Biden also called for a “major surge to stop fentanyl production and the sale and trafficking” and “strong penalties to crack down on fentanyl trafficking.” The lion’s share of drug overdose deaths are still attributed to fentanyl, a powerful synthetic opioid. 

But he stopped short of a key ask of Energy and Commerce Chair Cathy McMorris Rodgers, R-Wash., and other Republicans to permanently schedule fentanyl-related substances, referring to chemically similar drugs, through legislation. The omnibus temporarily scheduled fentanyl analogs until 2024.

The Drug Enforcement Administration testified at a hearing last week that permanent scheduling was the agency’s top priority.

2024 messaging

The president also highlighted three asks that are unlikely to become law but are important priorities for Democrats.

A 2021 law extended premium tax credits until 2025 for low-income individuals who earned too much to qualify for Medicaid.

Biden called to make the “savings permanent, expand coverage on Medicaid,” an increasingly difficult task with a split Congress. States that have not yet expanded Medicaid coverage have been reluctant to take this step, citing financial concerns, even when offered an additional financial incentive to expand under the 2021 law.

He also asked Congress to pass legislation to codify abortion rights and to prohibit sex-based discrimination related to sexual orientation, gender identity or sex. 

But some abortion rights groups said simply codifying protections under Roe v. Wade would not be enough to prevent further harm.

Last Congress, House Democrats passed legislation to codify both protections, but neither bill has been able to pass the 60-vote threshold in the Senate. Under GOP control of the House, it’s unlikely either bill would come up for a vote again.

Cancer

Biden made “ending cancer as we know it” one of his top goals as president, and he used his podium Tuesday night to gin up some enthusiasm for the work still to come in that effort. His “moonshot” campaign aims to cut cancer deaths by 50 percent over 25 years.

Speaking in grandiose terms, Biden talked of how American medical research could make cancer a curable disease, much like previous administrations’ efforts to cure HIV/AIDS.

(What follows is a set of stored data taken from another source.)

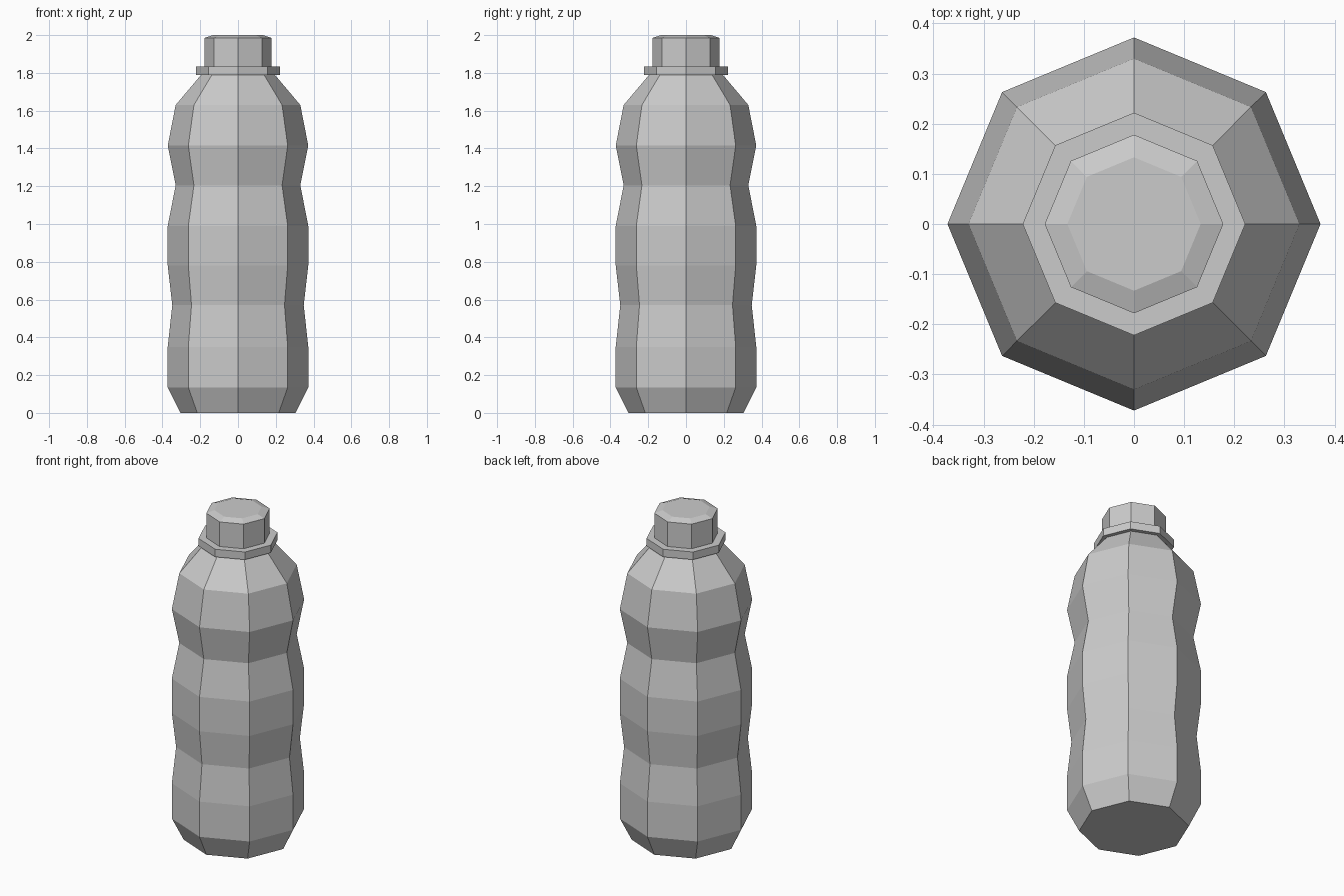
import bpy
import math

cube = bpy.data.objects.get("Cube")
if cube:
    bpy.data.objects.remove(cube, do_unlink=True)

SIDES = 8

grey = bpy.data.materials.new("plain_grey")
grey.use_nodes = True
colour = (0.6, 0.6, 0.6, 1)
grey.diffuse_color = colour
grey.node_tree.nodes["Principled BSDF"].inputs["Base Color"].default_value = colour


def lathe(name, profile):
    """Turn a (radius, height) profile into a closed, flat-faced solid."""
    verts = []
    for r, z in profile:
        for i in range(SIDES):
            a = math.tau * i / SIDES
            verts.append((r * math.cos(a), r * math.sin(a), z))
    top = (len(profile) - 1) * SIDES
    faces = [tuple(reversed(range(SIDES))), tuple(range(top, top + SIDES))]
    for start in range(0, top, SIDES):
        for i in range(SIDES):
            j = (i + 1) % SIDES
            faces.append((start + i, start + j, start + SIDES + j, start + SIDES + i))
    mesh = bpy.data.meshes.new(name)
    mesh.from_pydata(verts, [], faces)
    mesh.materials.append(grey)
    obj = bpy.data.objects.new(name, mesh)
    bpy.context.collection.objects.link(obj)
    return obj


# Rippled body with a tapered foot and shoulder
lathe("bottle_body", [
    (0.305, 0), (0.372, 0.135), (0.372, 0.35), (0.348, 0.57), (0.372, 0.78),
    (0.372, 0.99), (0.33, 1.205), (0.372, 1.415), (0.33, 1.63), (0.195, 1.79),
])

# Collar below the cap
lathe("neck_ring", [(0.222, 1.788), (0.222, 1.835)])

# Screw cap with a bevelled top edge
lathe("cap", [(0.178, 1.83), (0.178, 1.985), (0.133, 2.0)])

Biden will need Congress’ help to keep the Cancer Moonshot moving. The 21st Century Cures Act’s $1.8 billion authorization for the Cancer Moonshot program expires this September. The White House also told reporters on Tuesday that it will soon call on Congress to reauthorize the National Cancer Act of 1971, but Biden didn’t bring it up in his speech. The White House did not say why.

“For the lives we can save and for the lives we have lost, let this be a truly American moment that rallies the country and the world together and proves that we can do big things,” Biden said of the Cancer Moonshot.

Recent Stories

Graves decides not to run after Louisiana district redrawn

Garland won’t face contempt of Congress charge over Biden audio

Hold on to your bats! — Congressional Hits and Misses

Editor’s Note: Mixing baseball and contempt

Supreme Court wipes out ban on ‘bump stock’ firearm attachments

Photos of the week ending June 14, 2024